■ **ABOUT THIS TASK**: Once the pictures are set aside, reproduce the remaining data exactly.

+ + + +

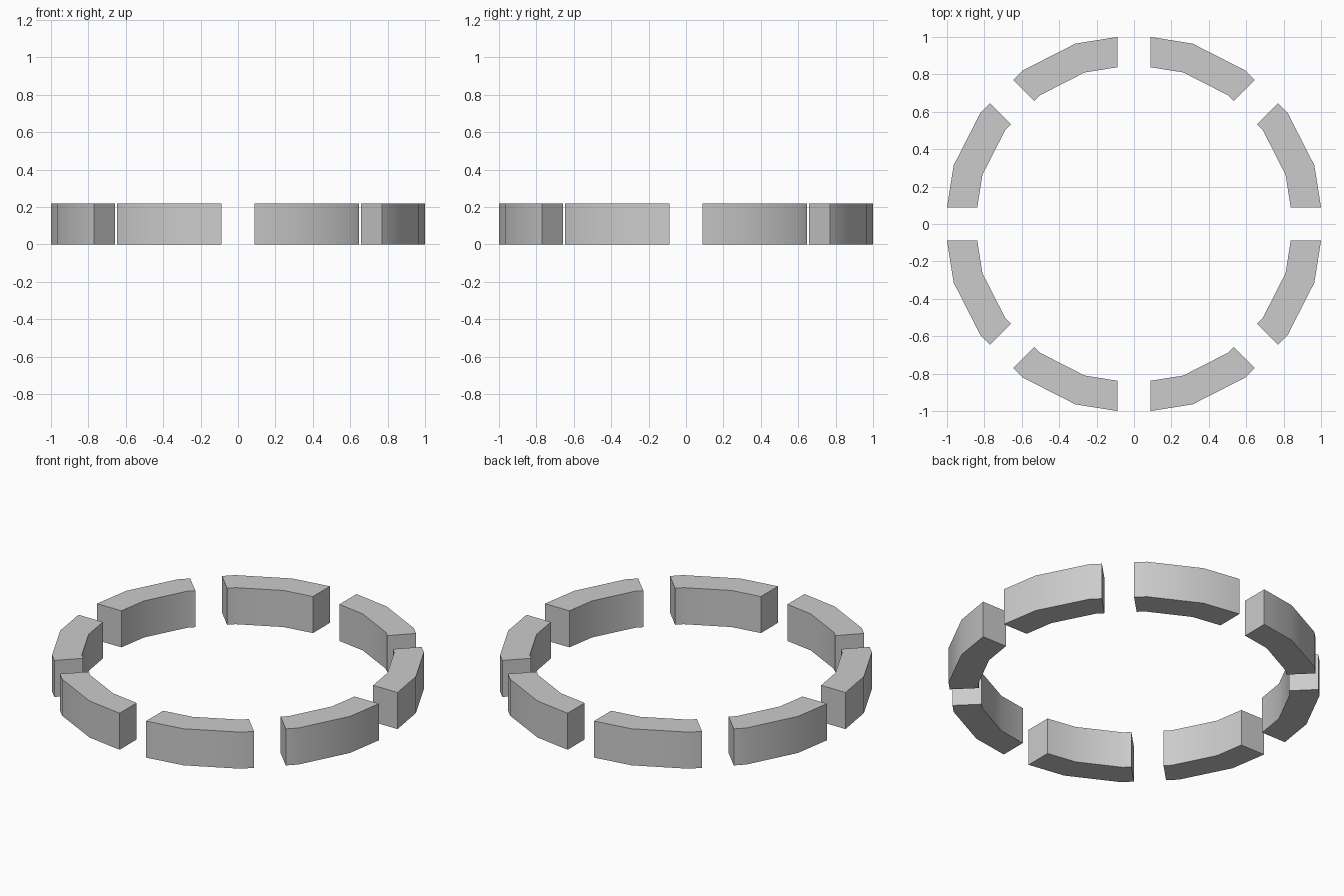
import bpy, bmesh
from math import sin, cos, tan, radians, sqrt

if "Cube" in bpy.data.objects:
    bpy.data.objects.remove(bpy.data.objects["Cube"])

HEIGHT = 0.22
HALF_GAP = 0.088
R_OUT, R_IN = 1.014, 0.852   # corner radii of the 20-sided ring


def arc(r):
    """One eighth of the 20-sided ring, cut parallel to the y axis and the diagonal."""
    a, d = r * cos(radians(9)) / sqrt(2), HALF_GAP / sqrt(2)
    return [(HALF_GAP, r - HALF_GAP * tan(radians(9))),
            (r * cos(radians(72)), r * sin(radians(72))),
            (r * cos(radians(54)), r * sin(radians(54))),
            (a - d, a + d)]


profile = arc(R_OUT) + arc(R_IN)[::-1]


def segment(name, swap, sx, sy):
    pts = [(y, x) if swap else (x, y) for x, y in profile]
    bm = bmesh.new()
    face = bm.faces.new([bm.verts.new((x * sx, y * sy, 0)) for x, y in pts])
    ext = bmesh.ops.extrude_face_region(bm, geom=[face], use_keep_orig=True)
    top = [g for g in ext["geom"] if isinstance(g, bmesh.types.BMVert)]
    bmesh.ops.translate(bm, verts=top, vec=(0, 0, HEIGHT))
    bmesh.ops.recalc_face_normals(bm, faces=bm.faces)
    mesh = bpy.data.meshes.new(name)
    bm.to_mesh(mesh)
    bm.free()
    obj = bpy.data.objects.new(name, mesh)
    bpy.context.collection.objects.link(obj)
    # curved walls smooth, cut ends and rims sharp
    bpy.ops.object.select_all(action='DESELECT')
    obj.select_set(True)
    bpy.context.view_layer.objects.active = obj
    bpy.ops.object.shade_smooth_by_angle(angle=radians(30))


# Eight mirrored ring segments
n = 1
for sx in (1, -1):
    for sy in (1, -1):
        for swap in (False, True):
            segment(f"ring_segment_{n}", swap, sx, sy)
            n += 1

+ + + +

■ **ANSWER BOX**:
import bpy, bmesh
from math import sin, cos, tan, radians, sqrt

if "Cube" in bpy.data.objects:
    bpy.data.objects.remove(bpy.data.objects["Cube"])

HEIGHT = 0.22
HALF_GAP = 0.088
R_OUT, R_IN = 1.014, 0.852   # corner radii of the 20-sided ring


def arc(r):
    """One eighth of the 20-sided ring, cut parallel to the y axis and the diagonal."""
    a, d = r * cos(radians(9)) / sqrt(2), HALF_GAP / sqrt(2)
    return [(HALF_GAP, r - HALF_GAP * tan(radians(9))),
            (r * cos(radians(72)), r * sin(radians(72))),
            (r * cos(radians(54)), r * sin(radians(54))),
            (a - d, a + d)]


profile = arc(R_OUT) + arc(R_IN)[::-1]


def segment(name, swap, sx, sy):
    pts = [(y, x) if swap else (x, y) for x, y in profile]
    bm = bmesh.new()
    face = bm.faces.new([bm.verts.new((x * sx, y * sy, 0)) for x, y in pts])
    ext = bmesh.ops.extrude_face_region(bm, geom=[face], use_keep_orig=True)
    top = [g for g in ext["geom"] if isinstance(g, bmesh.types.BMVert)]
    bmesh.ops.translate(bm, verts=top, vec=(0, 0, HEIGHT))
    bmesh.ops.recalc_face_normals(bm, faces=bm.faces)
    mesh = bpy.data.meshes.new(name)
    bm.to_mesh(mesh)
    bm.free()
    obj = bpy.data.objects.new(name, mesh)
    bpy.context.collection.objects.link(obj)
    # curved walls smooth, cut ends and rims sharp
    bpy.ops.object.select_all(action='DESELECT')
    obj.select_set(True)
    bpy.context.view_layer.objects.active = obj
    bpy.ops.object.shade_smooth_by_angle(angle=radians(30))


# Eight mirrored ring segments
n = 1
for sx in (1, -1):
    for sy in (1, -1):
        for swap in (False, True):
            segment(f"ring_segment_{n}", swap, sx, sy)
            n += 1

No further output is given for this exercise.